What you are asked to do: What lines of the data include the string "curve"? Copy them all.
Record set: Begin
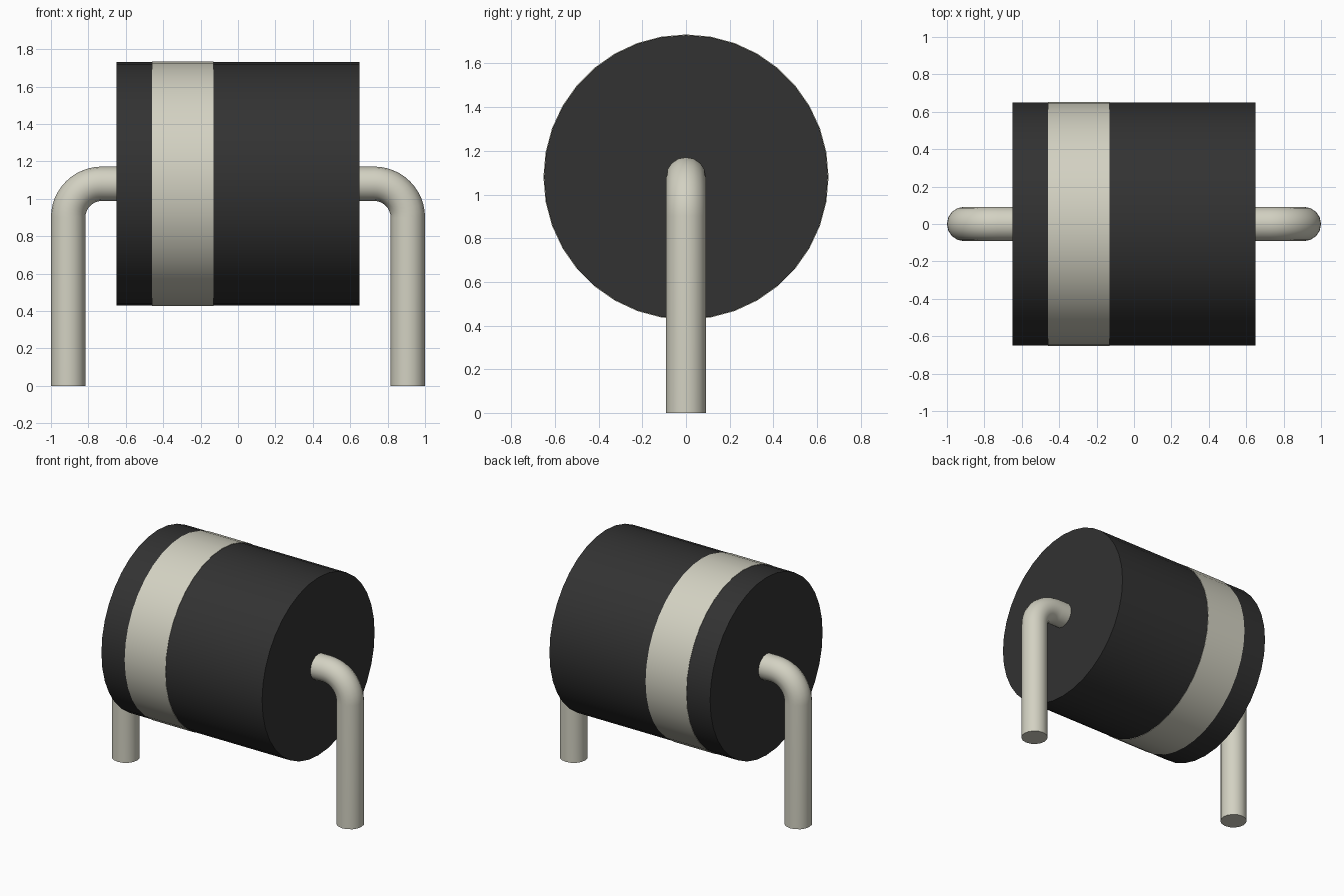
import bpy
import bmesh
from math import pi, sin, cos, radians

default = bpy.data.objects.get("Cube")
if default:
    bpy.data.objects.remove(default)


def material(name, rgb, roughness):
    mat = bpy.data.materials.new(name)
    mat.use_nodes = True
    mat.diffuse_color = (*rgb, 1)
    bsdf = mat.node_tree.nodes["Principled BSDF"]
    bsdf.inputs["Base Color"].default_value = (*rgb, 1)
    bsdf.inputs["Roughness"].default_value = roughness
    return mat


black = material("black_plastic", (0.032, 0.032, 0.032), 0.5)
silver = material("warm_silver", (0.65, 0.64, 0.54), 0.5)

AXIS_Z = 1.08        # height of the body axis
BODY_R = 0.65
SIDES = 36
LEAD_R = 0.092
LEAD_X = 0.908       # centre of each upright lead
BEND = 0.18          # bend radius on the centre line


def smooth(obj):
    bpy.ops.object.select_all(action='DESELECT')
    obj.select_set(True)
    bpy.context.view_layer.objects.active = obj
    bpy.ops.object.shade_smooth_by_angle(angle=radians(35))


def lathe(name, profile, mat, closed=False):
    """Revolve (x, radius) points around the body axis."""
    bm = bmesh.new()
    rings = [[bm.verts.new((x, r * sin(2 * pi * i / SIDES), AXIS_Z + r * cos(2 * pi * i / SIDES)))
              for i in range(SIDES)] for x, r in profile]
    pairs = list(zip(rings, rings[1:]))
    if closed:
        pairs.append((rings[-1], rings[0]))
    else:
        bm.faces.new(rings[0])
        bm.faces.new(rings[-1])
    for a, b in pairs:
        for i in range(SIDES):
            j = (i + 1) % SIDES
            bm.faces.new((a[i], a[j], b[j], b[i]))
    bmesh.ops.recalc_face_normals(bm, faces=bm.faces)
    mesh = bpy.data.meshes.new(name)
    bm.to_mesh(mesh)
    bm.free()
    mesh.materials.append(mat)
    obj = bpy.data.objects.new(name, mesh)
    bpy.context.collection.objects.link(obj)
    smooth(obj)
    return obj


def lead(name, side):
    """Round wire leaving the body end and bending down to the ground."""
    path = [(LEAD_X, 0)]
    for k in range(13):
        a = pi / 2 * k / 12
        path.append((LEAD_X - BEND + BEND * cos(a), AXIS_Z - BEND + BEND * sin(a)))
    path.append((BODY_R - 0.05, AXIS_Z))
    curve = bpy.data.curves.new(name, 'CURVE')
    curve.dimensions = '3D'
    curve.bevel_depth = LEAD_R
    curve.bevel_resolution = 6
    curve.use_fill_caps = True
    spline = curve.splines.new('POLY')
    spline.points.add(len(path) - 1)
    for point, (x, z) in zip(spline.points, path):
        point.co = (side * x, 0, z, 1)
    curve.materials.append(silver)
    obj = bpy.data.objects.new(name, curve)
    bpy.context.collection.objects.link(obj)
    bpy.ops.object.select_all(action='DESELECT')
    obj.select_set(True)
    bpy.context.view_layer.objects.active = obj
    bpy.ops.object.convert(target='MESH')
    smooth(bpy.context.view_layer.objects.active)


# Cylindrical body
lathe("body", [(-BODY_R, BODY_R), (BODY_R, BODY_R)], black)

# Polarity band, a thin sleeve slightly proud of the body
lathe("polarity_band", [(-0.46, BODY_R - 0.004), (-0.46, BODY_R + 0.003),
                        (-0.13, BODY_R + 0.003), (-0.13, BODY_R - 0.004)], silver, closed=True)

# Bent wire leads
lead("left_lead", 1)
lead("right_lead", -1)
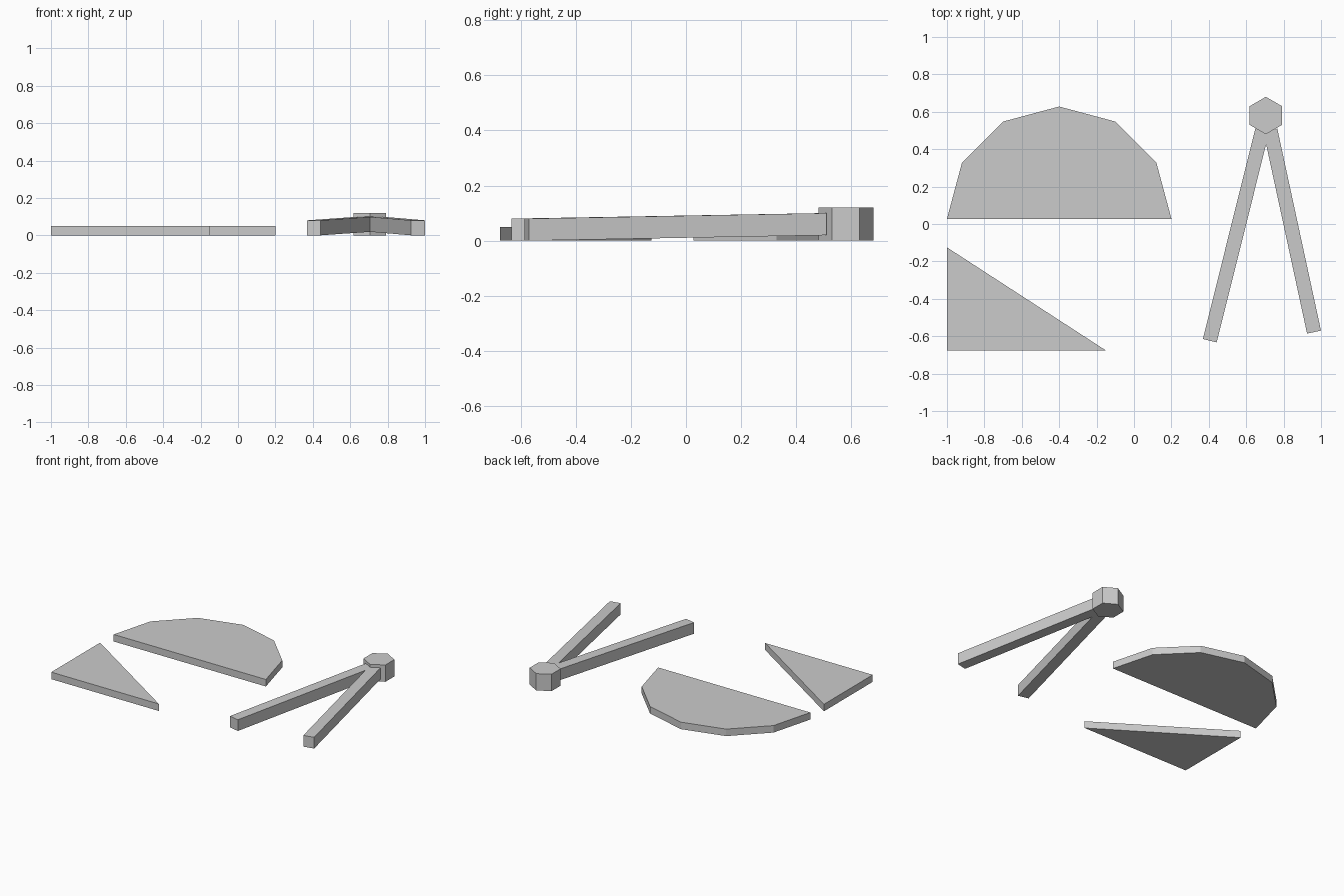
import bpy
import bmesh
from math import cos, sin, pi
from mathutils import Vector

cube = bpy.data.objects.get("Cube")
if cube:
    bpy.data.objects.remove(cube, do_unlink=True)

# Single material
grey = bpy.data.materials.new("light_grey")
grey.use_nodes = True
colour = (0.6, 0.6, 0.6, 1)
grey.diffuse_color = colour
grey.node_tree.nodes["Principled BSDF"].inputs["Base Color"].default_value = colour


def prism(name, outline, height):
    """Extrude a closed 3D outline straight up into a flat-shaded solid."""
    bm = bmesh.new()
    face = bm.faces.new([bm.verts.new(p) for p in outline])
    ext = bmesh.ops.extrude_face_region(bm, geom=[face])
    top = [v for v in ext["geom"] if isinstance(v, bmesh.types.BMVert)]
    bmesh.ops.translate(bm, verts=top, vec=(0, 0, height))
    bmesh.ops.recalc_face_normals(bm, faces=bm.faces)
    mesh = bpy.data.meshes.new(name)
    bm.to_mesh(mesh)
    bm.free()
    mesh.materials.append(grey)
    obj = bpy.data.objects.new(name, mesh)
    bpy.context.collection.objects.link(obj)
    return obj


def arc(cx, cy, radius, start, sweep, steps, count):
    """Points along a circular arc lying on the ground."""
    angles = [start + sweep * i / steps for i in range(count)]
    return [(cx + radius * cos(a), cy + radius * sin(a), 0) for a in angles]


def leg(name, foot, head, width=0.076, height=0.08):
    """Square bar rising gently from foot to hinge."""
    foot, head = Vector(foot), Vector(head)
    run = head - foot
    side = Vector((run.y, -run.x, 0)).normalized() * width / 2
    prism(name, [foot - side, foot + side, head + side, head - side], height)


# Half-disc protractor and set square
prism("protractor", arc(-0.4, 0.028, 0.6, 0, pi, 6, 7), 0.05)
prism("set_square", [(-1, -0.675, 0), (-0.152, -0.675, 0), (-1, -0.125, 0)], 0.05)

# Drawing compass: hexagonal hinge and two splayed legs
prism("compass_hinge", arc(0.705, 0.58, 0.1, pi / 2, 2 * pi, 6, 6), 0.12)
leg("compass_left_leg", (0.9625, -0.578, 0), (0.729, 0.502, 0.02))
leg("compass_right_leg", (0.405, -0.624, 0), (0.687, 0.506, 0.02))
Record set: End
The completed task:
    curve = bpy.data.curves.new(name, 'CURVE')
    curve.dimensions = '3D'
    curve.bevel_depth = LEAD_R
    curve.bevel_resolution = 6
    curve.use_fill_caps = True
    spline = curve.splines.new('POLY')
    curve.materials.append(silver)
    obj = bpy.data.objects.new(name, curve)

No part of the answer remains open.